Sunday, December 29, 2013
On the Appropriateness of Including Transfer Payments When Calculating Income Inequality
As I understand it, the entire point (the hard-left's anyway) of this whole income inequality argument was to underscore just how terribly off those in the bottom income quintile truly are. But how in the hell do you accomplish that if you fail (and/or refuse) to include in the calculations ALL of the disposable income that the groupings under study have at their disposal?
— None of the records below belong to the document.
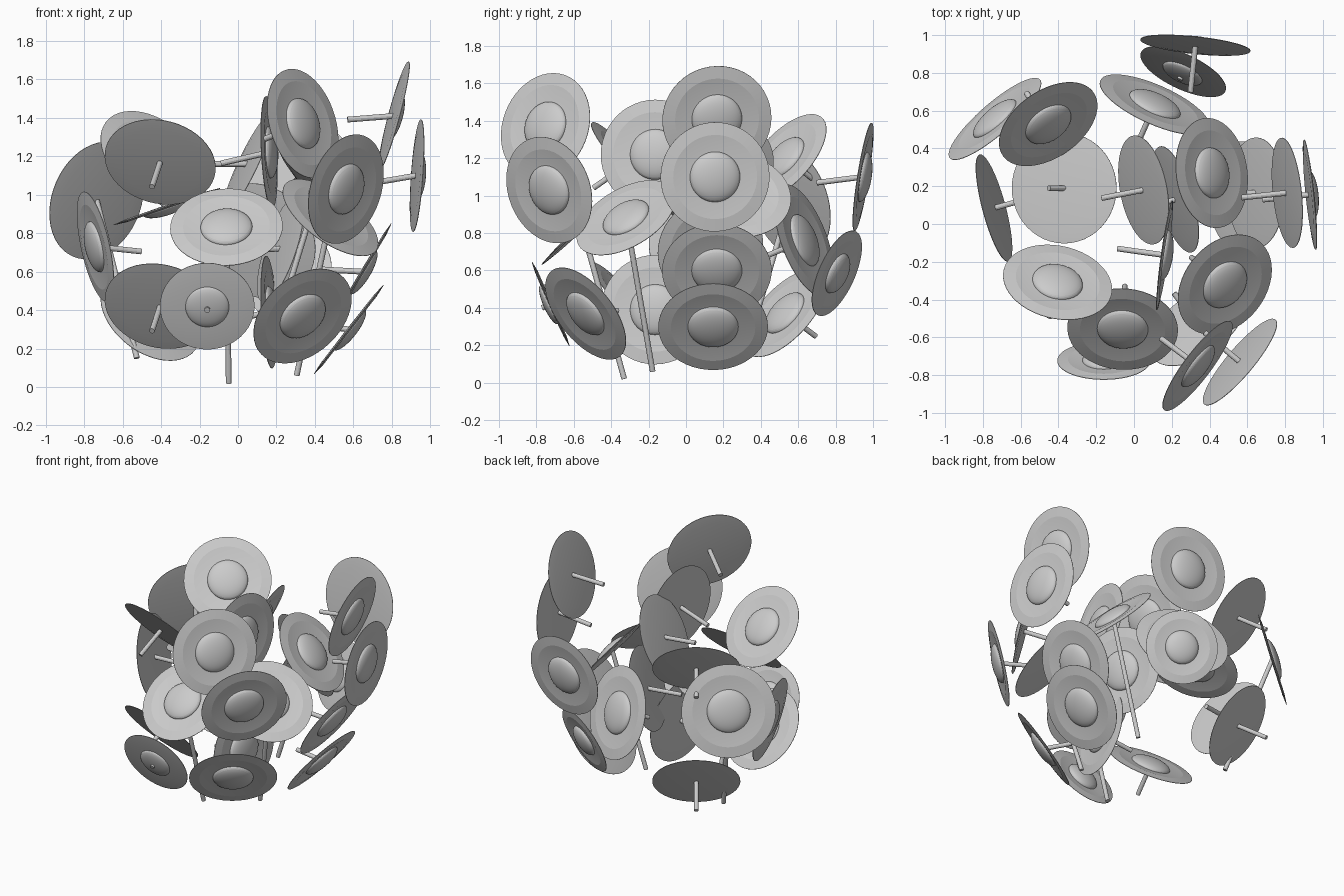
import bpy, bmesh, math
from mathutils import Vector, Matrix

if "Cube" in bpy.data.objects:
    bpy.data.objects.remove(bpy.data.objects["Cube"])

RADIUS, STEM_RADIUS = .293, .015

# Each bloom: x, y, heading and pitch in degrees, then one or two tier heights
BLOOMS = {
    "front_upper": (.335, -.75, -37, 14, 1.37),
    "front_middle": (.56, -.73, -40, -14, 1.03),
    "front_low": (.335, -.535, -54, -33, .37),
    "front_centre_tall": (-.06, -.555, -93, 47, .83),
    "front_small": (-.16, -.725, 90, 24, .42),
    "right_tilted_tall": (.48, -.32, -39, 47, .88),
    "right_low": (.575, .145, 0, -38, .3),
    "right_second": (.645, .165, 0, -31, .6),
    "right_third": (.93, .155, 6, -4, 1.1),
    "right_top": (.81, .165, 6, -15, 1.41),
    "right_inner_tall": (.41, .27, 8, 40, 1.0),
    "inner_upper": (.05, .18, 11, -25, 1.16),
    "inner_lower": (.22, .13, 17, -18, .72),
    "inner_front": (.16, -.165, -8, 3, .39, 1.22),
    "left": (-.405, -.31, 77, 41, .42, 1.17),
    "left_side": (-.74, .085, -165, -12, .73),
    "left_inner": (-.37, .19, 0, -71, .94),
    "back_left_large_tall": (-.735, .555, 131, 15, .97),
    "back_left": (-.455, .53, -55, 37, .37, 1.2),
    "back_large": (.11, .63, 66, 19, .76),
    "back_upper": (.325, .945, 84, -9, 1.1),
    "back_small": (.26, .805, 65, -22, .585),
}


def add_object(name, bm, matrix):
    mesh = bpy.data.meshes.new(name)
    bmesh.ops.recalc_face_normals(bm, faces=bm.faces[:])
    bm.to_mesh(mesh)
    bm.free()
    ob = bpy.data.objects.new(name, mesh)
    bpy.context.collection.objects.link(ob)
    ob.matrix_world = matrix
    bpy.ops.object.select_all(action='DESELECT')
    ob.select_set(True)
    bpy.context.view_layer.objects.active = ob
    bpy.ops.object.shade_smooth_by_angle(angle=math.radians(8))


def frame(pos, direction):
    rot = Vector((0, 0, 1)).rotation_difference(direction).to_matrix().to_4x4()
    return Matrix.Translation(pos) @ rot


def button(r, z, height):
    # Quarter-ellipse outline of a round button, rim to tip
    angles = [math.pi / 2 * i / 12 for i in range(13)]
    return [(.46 * r * math.cos(a), z + height * math.sin(a)) for a in angles]


def dish_profile(r, two_sided):
    # Thin dish with bevelled rim and a rounded button, on both sides if wanted
    back = button(r, -.008, -.03)[::-1] if two_sided else [(0, -.008)]
    return back + [(.77 * r, -.006), (r, 0), (r, .003), (.77 * r, .010), (.5 * r, .002)] + button(r, .002, .044)


def add_dish(name, centre, normal, r):
    # Lathe the profile round the facing direction
    bm = bmesh.new()
    verts = [bm.verts.new((x, 0, z)) for x, z in dish_profile(r, "small" in name)]
    edges = [bm.edges.new(p) for p in zip(verts, verts[1:])]
    bmesh.ops.spin(bm, geom=verts + edges, axis=(0, 0, 1), cent=(0, 0, 0),
                   angle=math.tau, steps=48)
    bmesh.ops.remove_doubles(bm, verts=bm.verts[:], dist=1e-5)
    add_object(name, bm, frame(centre, normal))


def add_stem(name, top, end):
    d = top - end
    bm = bmesh.new()
    bmesh.ops.create_cone(bm, cap_ends=True, segments=12, radius1=STEM_RADIUS,
                          radius2=STEM_RADIUS, depth=d.length)
    add_object(name, bm, frame((top + end) / 2, d.normalized()))


for name, (x, y, heading, pitch, *tiers) in BLOOMS.items():
    h, p = math.radians(heading), math.radians(pitch)
    flat = Vector((math.cos(h), math.sin(h), 0)) * math.cos(p)
    normal = flat + Vector((0, 0, math.sin(p)))
    r = RADIUS * (1.08 if "large" in name else .84 if "small" in name else 1)
    for tier, z in enumerate(tiers):
        part = name + ("_upper" if tier else "")
        centre = Vector((x, y, z))
        add_dish(part + "_bloom", centre, normal, r)
        # Tall blooms reach the floor, small ones have only a stub
        if "tall" in name:
            end = centre - flat * .33
            end.z = max(z - .82, .02)
        elif "small" in name:
            end = centre - normal * .05
        else:
            end = centre - normal * .12 - flat * .13 - Vector((0, 0, .05))
        add_stem(part + "_stem", centre, end)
The fact of the matter is that if you also include all of the transfer payments (and, no, it isn't just welfare - it also includes such things as Social Security and the Earned Income Tax Credit) that those at the bottom rung of the income ladder have been given, the actual level of income inequality (especially if you gauge it predominantly on consumption - which is now quite close to 200% of income in the bottom quintile) is significantly less than what a lot of these tables have been showing (in fact, according to UCLA economist, Lee Ohanian, the disparity has been SHRINKING!!). I mean, I know that the radicals are desperate to make some sort of political point here and all but at some juncture you have to be fair and include ALL of the statistics (which would also include items such as capital income, under the table income, tips, taxes, etc.).